■ **Task**:
From the entries below, copy exactly the lines from the one that contains "bm.to_mesh(me)" through the one that contains "superellipse sections given", both included, and only those.

Source texts of formatted documents:
== == ==

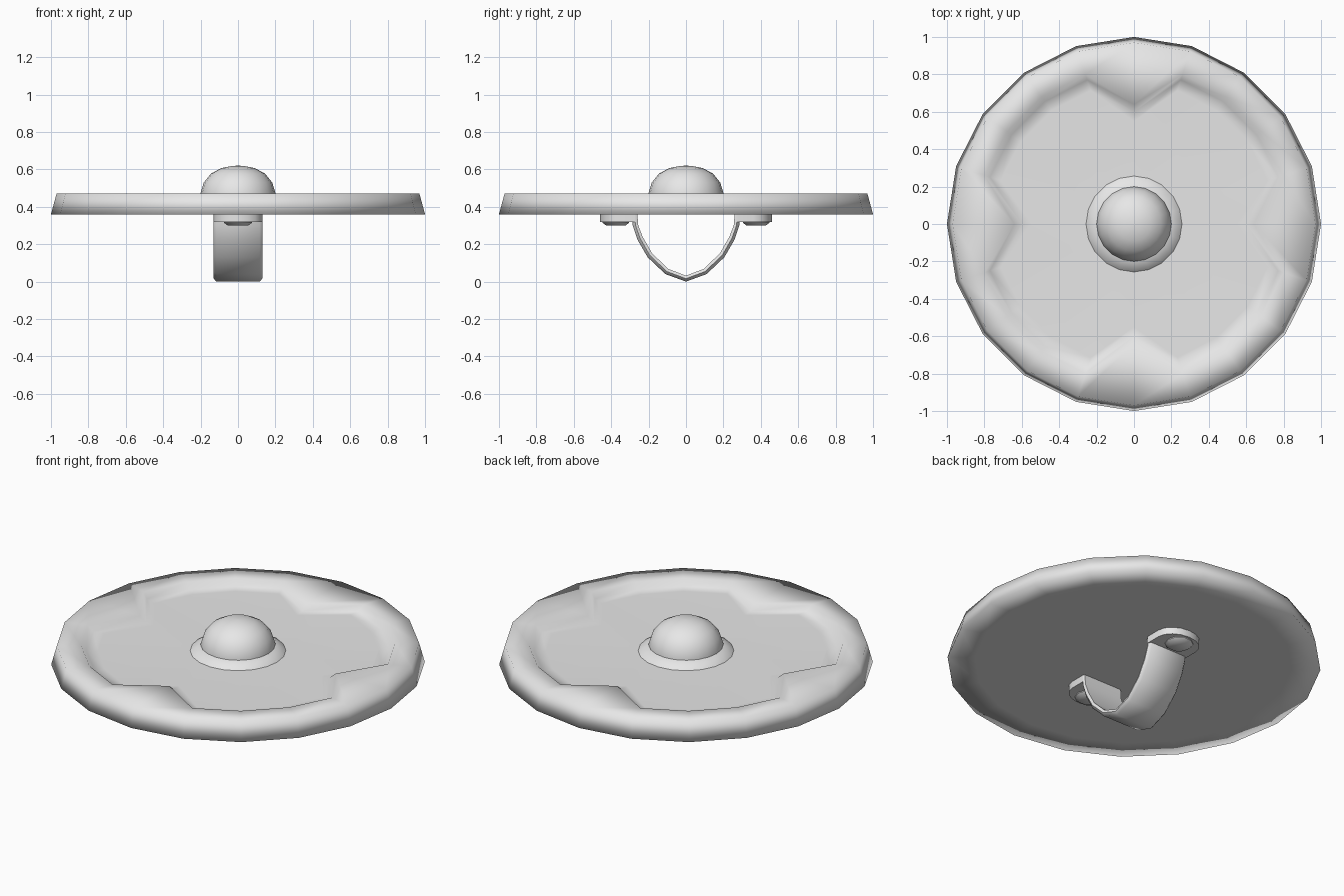
import bpy, bmesh
from math import sin, cos, pi, radians

if "Cube" in bpy.data.objects:
    bpy.data.objects.remove(bpy.data.objects["Cube"], do_unlink=True)

grey = bpy.data.materials.new("plain_grey")
grey.use_nodes = True
grey.diffuse_color = (0.8, 0.8, 0.8, 1)
grey.node_tree.nodes["Principled BSDF"].inputs["Base Color"].default_value = (0.8, 0.8, 0.8, 1)


def finish(name, bm, angle):
    bmesh.ops.recalc_face_normals(bm, faces=bm.faces)
    mesh = bpy.data.meshes.new(name)
    bm.to_mesh(mesh)
    bm.free()
    mesh.materials.append(grey)
    ob = bpy.data.objects.new(name, mesh)
    bpy.context.collection.objects.link(ob)
    bpy.ops.object.select_all(action='DESELECT')
    ob.select_set(True)
    bpy.context.view_layer.objects.active = ob
    bpy.ops.object.shade_smooth_by_angle(angle=radians(angle))
    return ob


def lathe(name, rings, sides=20, angle=180, center=(0, 0)):
    """Stack of rings; a radius may be a (cusp, lobe) pair for a four-lobed ring."""
    bm = bmesh.new()
    loops = []
    for r, z in rings:
        loop = []
        for i in range(sides):
            rad = r[0 if i % 5 == 0 else 1] if isinstance(r, tuple) else r
            a = 2 * pi * i / sides
            loop.append(bm.verts.new((center[0] + rad * cos(a), center[1] + rad * sin(a), z)))
        loops.append(loop)
    for lo, hi in zip(loops, loops[1:]):
        for i in range(sides):
            j = (i + 1) % sides
            bm.faces.new((lo[i], lo[j], hi[j], hi[i]))
    bm.faces.new(loops[0])
    bm.faces.new(loops[-1])
    return finish(name, bm, angle)


# Round body: flat back, raised rim and four-lobed recessed face
lathe("shield_body", [(0.85, 0.36), (1.0, 0.36), (0.97, 0.47), ((0.64, 0.84), 0.47),
                      ((0.60, 0.81), 0.437), ((0.55, 0.75), 0.435), (0.2, 0.435)])

# Central boss: sloping collar and dome
lathe("boss_collar", [(0.26, 0.43), (0.255, 0.437), (0.20, 0.47), (0.17, 0.47)], angle=50)
lathe("boss_dome", [(0.2, 0.44), (0.2, 0.475), (0.183, 0.53), (0.145, 0.577),
                    (0.09, 0.607), (0.035, 0.618), (0.004, 0.62)], angle=50)


# Hanging grip strap, swept from a half profile mirrored in y
half = [(0.29, 0.36), (0.285, 0.3), (0.26, 0.225), (0.205, 0.13), (0.11, 0.04)]
inner_half = [(0.26, 0.36), (0.255, 0.3), (0.232, 0.24), (0.182, 0.152), (0.095, 0.068)]


def full(pts, low):
    return [(-y, z) for y, z in pts] + [(0, low)] + [(y, z) for y, z in reversed(pts)]


bm = bmesh.new()
sections = []
for (yo, zo), (yi, zi) in zip(full(half, 0), full(inner_half, 0.032)):
    sections.append([bm.verts.new(p) for p in (
        (-0.115, yo, zo), (0.115, yo, zo), (0.13, (yo + yi) / 2, (zo + zi) / 2),
        (0.125, yi, zi), (-0.125, yi, zi), (-0.13, (yo + yi) / 2, (zo + zi) / 2))])
for a, b in zip(sections, sections[1:]):
    for i in range(6):
        j = (i + 1) % 6
        bm.faces.new((a[i], a[j], b[j], b[i]))
bm.faces.new(sections[0])
bm.faces.new(sections[-1])
finish("grip_strap", bm, 50)

# Rounded mounting tabs with rivets at both strap ends
for side, word in ((1, "back"), (-1, "front")):
    bm = bmesh.new()
    outline = [(0.13, 0.27)]
    for k in range(9):
        a = pi * k / 8
        outline.append((0.13 * cos(a), 0.36 + 0.1 * sin(a)))
    outline.append((-0.13, 0.27))
    tab = bm.faces.new([bm.verts.new((x, side * y, 0.32)) for x, y in outline])
    top = bmesh.ops.extrude_face_region(bm, geom=[tab])
    bmesh.ops.translate(bm, vec=(0, 0, 0.04),
                        verts=[v for v in top["geom"] if isinstance(v, bmesh.types.BMVert)])
    finish(word + "_strap_tab", bm, 40)
    lathe(word + "_rivet", [(0.075, 0.33), (0.075, 0.315), (0.055, 0.3)],
          sides=10, angle=40, center=(0, side * 0.375))
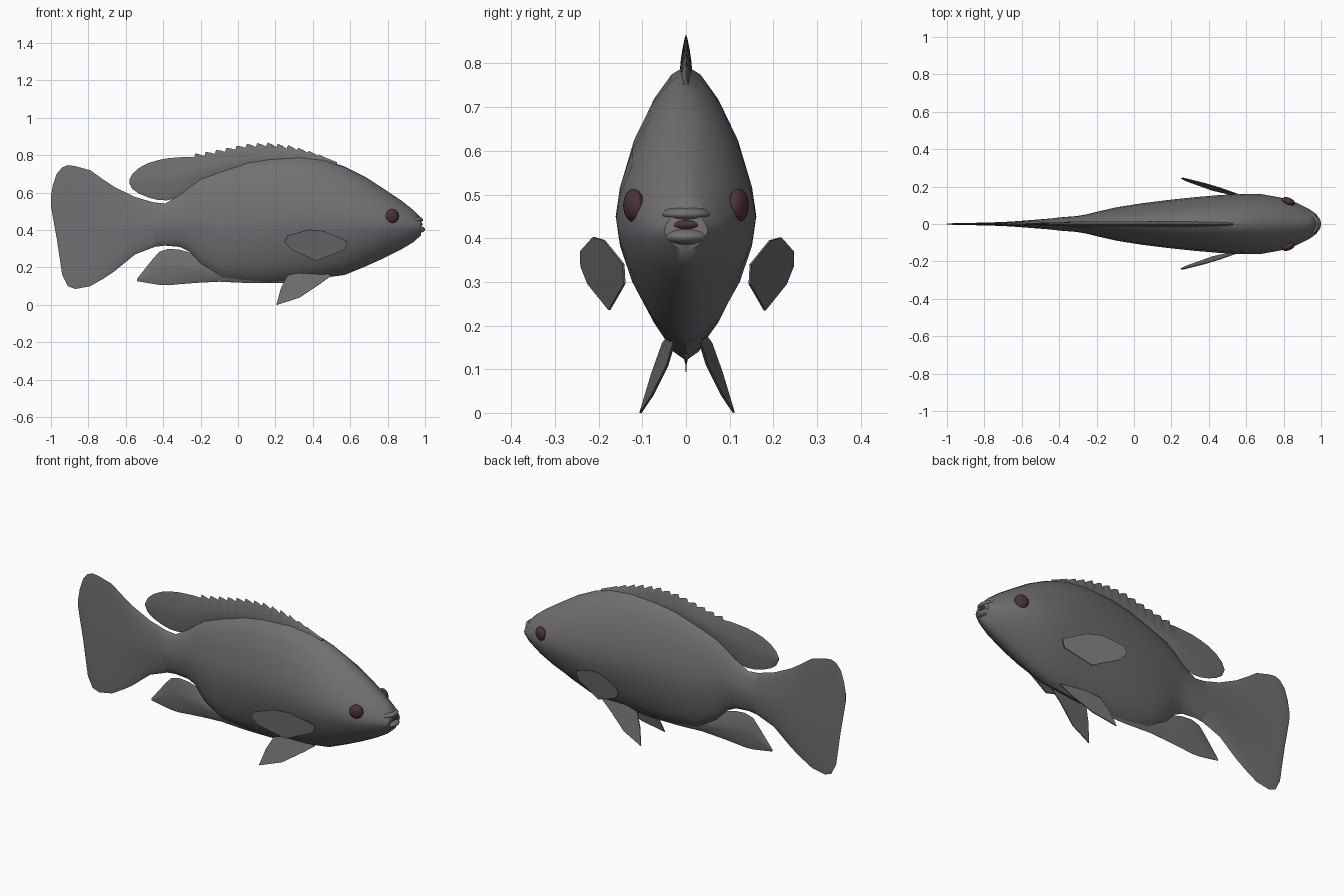
import bpy, bmesh, math
from mathutils import Vector


def material(name, rgb):
    m = bpy.data.materials.new(name)
    m.diffuse_color = (*rgb, 1)
    return m


GREY = material("scale grey", (0.165, 0.16, 0.17))
DARK = material("dark maroon", (0.07, 0.032, 0.042))


def finish(bm, name, mat, angle=50):
    bmesh.ops.recalc_face_normals(bm, faces=bm.faces[:])
    me = bpy.data.meshes.new(name)
    bm.to_mesh(me)
    bm.free()
    me.materials.append(mat)
    ob = bpy.data.objects.new(name, me)
    bpy.context.collection.objects.link(ob)
    bpy.ops.object.select_all(action='DESELECT')
    ob.select_set(True)
    bpy.context.view_layer.objects.active = ob
    bpy.ops.object.shade_smooth_by_angle(angle=math.radians(angle))
    return ob


def loft(name, stations, n=20, power=1.6):
    """Skin superellipse sections given as (x, top, bottom, half width)."""
    bm = bmesh.new()
    rings = []
    for x, top, bot, w in stations:
        ring = []
        for i in range(n):
            a = 2 * math.pi * i / n
            c, s = math.cos(a), math.sin(a)
            y = math.copysign(abs(c) ** (2 / power), c) * w
            z = math.copysign(abs(s) ** (2 / power), s) * (top - bot) / 2
            ring.append(bm.verts.new((x, y, (top + bot) / 2 + z)))
        rings.append(ring)
    for a, b in zip(rings, rings[1:]):
        for i in range(n):
            j = (i + 1) % n
            bm.faces.new((a[i], a[j], b[j], b[i]))
    bm.faces.new(rings[0])
    bm.faces.new(rings[-1])
    return finish(bm, name, GREY)


def ellipsoid(name, loc, radii, mat, turn=0):
    bm = bmesh.new()
    bmesh.ops.create_uvsphere(bm, u_segments=20, v_segments=12, radius=1)
    ob = finish(bm, name, mat, 180)
    ob.location, ob.scale, ob.rotation_euler = loc, radii, (0, 0, turn)
    return ob


def plate(name, points, thick=0.005):
    """Thin fin blade from a 3D outline."""
    bm = bmesh.new()
    f = bm.faces.new([bm.verts.new(p) for p in points])
    f.normal_update()
    nrm = f.normal.copy()
    new = bmesh.ops.extrude_face_region(bm, geom=[f])["geom"]
    bmesh.ops.translate(bm, vec=nrm * thick,
                        verts=[v for v in new if isinstance(v, bmesh.types.BMVert)])
    return finish(bm, name, GREY, 30)


def lerp(table, x):
    for (x0, a), (x1, b) in zip(table, table[1:]):
        if x0 <= x <= x1:
            return a + (b - a) * (x - x0) / (x1 - x0)
    return table[0][1] if x < table[0][0] else table[-1][1]


# body, narrowing to the tail stalk
loft("body", [
    (0.978, 0.465, 0.372, 0.05), (0.94, 0.505, 0.337, 0.078), (0.87, 0.56, 0.295, 0.113),
    (0.78, 0.62, 0.25, 0.142), (0.68, 0.685, 0.205, 0.16), (0.57, 0.74, 0.16, 0.161),
    (0.46, 0.778, 0.145, 0.155), (0.33, 0.795, 0.13, 0.144), (0.17, 0.787, 0.12, 0.127),
    (0.05, 0.767, 0.125, 0.112), (-0.09, 0.72, 0.14, 0.09), (-0.2, 0.68, 0.21, 0.065),
    (-0.26, 0.635, 0.285, 0.05), (-0.31, 0.59, 0.31, 0.042), (-0.39, 0.542, 0.317, 0.036),
    (-0.47, 0.55, 0.308, 0.027)])

# tail fin
loft("tail_fin", [
    (-0.44, 0.545, 0.312, 0.03), (-0.55, 0.577, 0.27, 0.021), (-0.66, 0.63, 0.18, 0.013),
    (-0.72, 0.67, 0.14, 0.01), (-0.79, 0.72, 0.1, 0.008), (-0.87, 0.742, 0.085, 0.006),
    (-0.91, 0.747, 0.1, 0.005), (-0.94, 0.735, 0.16, 0.005), (-0.97, 0.70, 0.36, 0.004),
    (-0.99, 0.64, 0.47, 0.003), (-1.0, 0.58, 0.53, 0.002)])

# dorsal fin: smooth crest with backward-leaning spine teeth
crest = [(-0.58, 0.67), (-0.565, 0.70), (-0.53, 0.732), (-0.48, 0.758), (-0.4, 0.782),
         (-0.2, 0.798), (-0.05, 0.828), (0.05, 0.848), (0.17, 0.854), (0.3, 0.836),
         (0.4, 0.81), (0.53, 0.765)]
under = [(-0.58, 0.65), (-0.565, 0.62), (-0.53, 0.595), (-0.45, 0.562), (-0.36, 0.558),
         (-0.26, 0.60), (-0.1, 0.66), (0.1, 0.70), (0.53, 0.72)]
fin = [(x, lerp(crest, x), lerp(under, x), 0.004 + 0.012 * min(1, max(0, (x + 0.58) * 3)))
       for x in (-0.58, -0.565, -0.53, -0.48, -0.43, -0.38, -0.33, -0.28)]
for i in range(13):
    x0 = -0.235 + i * 0.055
    for dx, lift in ((0, -0.006), (0.008, 0.014), (0.032, 0.006)):
        x = x0 + dx
        fade = min(1, max(0.1, (0.52 - x) * 4))
        fin.append((x, lerp(crest, x) + lift * fade, lerp(under, x), 0.014))
fin.append((0.53, 0.763, 0.72, 0.008))
loft("dorsal_fin", fin, 16, 1.3)

# anal fin and belly keel
loft("anal_fin", [
    (-0.54, 0.14, 0.127, 0.002), (-0.5, 0.19, 0.12, 0.005), (-0.46, 0.24, 0.113, 0.007),
    (-0.42, 0.285, 0.107, 0.01), (-0.37, 0.30, 0.105, 0.012), (-0.31, 0.295, 0.111, 0.016),
    (-0.22, 0.27, 0.118, 0.018), (-0.1, 0.22, 0.124, 0.016), (0.05, 0.17, 0.117, 0.012),
    (0.25, 0.16, 0.117, 0.01), (0.36, 0.15, 0.128, 0.005)], 16, 1.3)

# paired fins and eyes
pectoral = [(0.585, 0.34), (0.57, 0.295), (0.42, 0.235), (0.285, 0.295), (0.25, 0.335),
            (0.265, 0.37), (0.38, 0.402), (0.46, 0.395)]
pelvic = [(0.505, 0.03, 0.16), (0.435, 0.045, 0.11), (0.33, 0.08, 0.04), (0.205, 0.107, 0.0),
          (0.23, 0.08, 0.09), (0.265, 0.055, 0.16), (0.38, 0.04, 0.18)]
for side, s in (("left", -1), ("right", 1)):
    plate(side + "_pectoral_fin",
          [(x, s * (0.242 - 0.29 * (x - 0.25) + 0.15 * (z - 0.335)), z) for x, z in pectoral])
    plate(side + "_pelvic_fin", [(x, s * y, z) for x, y, z in pelvic])
    ellipsoid(side + "_eye", (0.825, s * 0.12, 0.475), (0.037, 0.021, 0.038), DARK, -s * 0.38)

# mouth between two lips
ellipsoid("mouth", (0.95, 0, 0.431), (0.036, 0.046, 0.016), DARK)
ellipsoid("upper_lip", (0.945, 0, 0.455), (0.045, 0.056, 0.018), GREY)
ellipsoid("lower_lip", (0.945, 0, 0.403), (0.055, 0.056, 0.022), GREY)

== == ==

■ **Solution**:
    bm.to_mesh(me)
    bm.free()
    me.materials.append(mat)
    ob = bpy.data.objects.new(name, me)
    bpy.context.collection.objects.link(ob)
    bpy.ops.object.select_all(action='DESELECT')
    ob.select_set(True)
    bpy.context.view_layer.objects.active = ob
    bpy.ops.object.shade_smooth_by_angle(angle=math.radians(angle))
    return ob


def loft(name, stations, n=20, power=1.6):
    """Skin superellipse sections given as (x, top, bottom, half width)."""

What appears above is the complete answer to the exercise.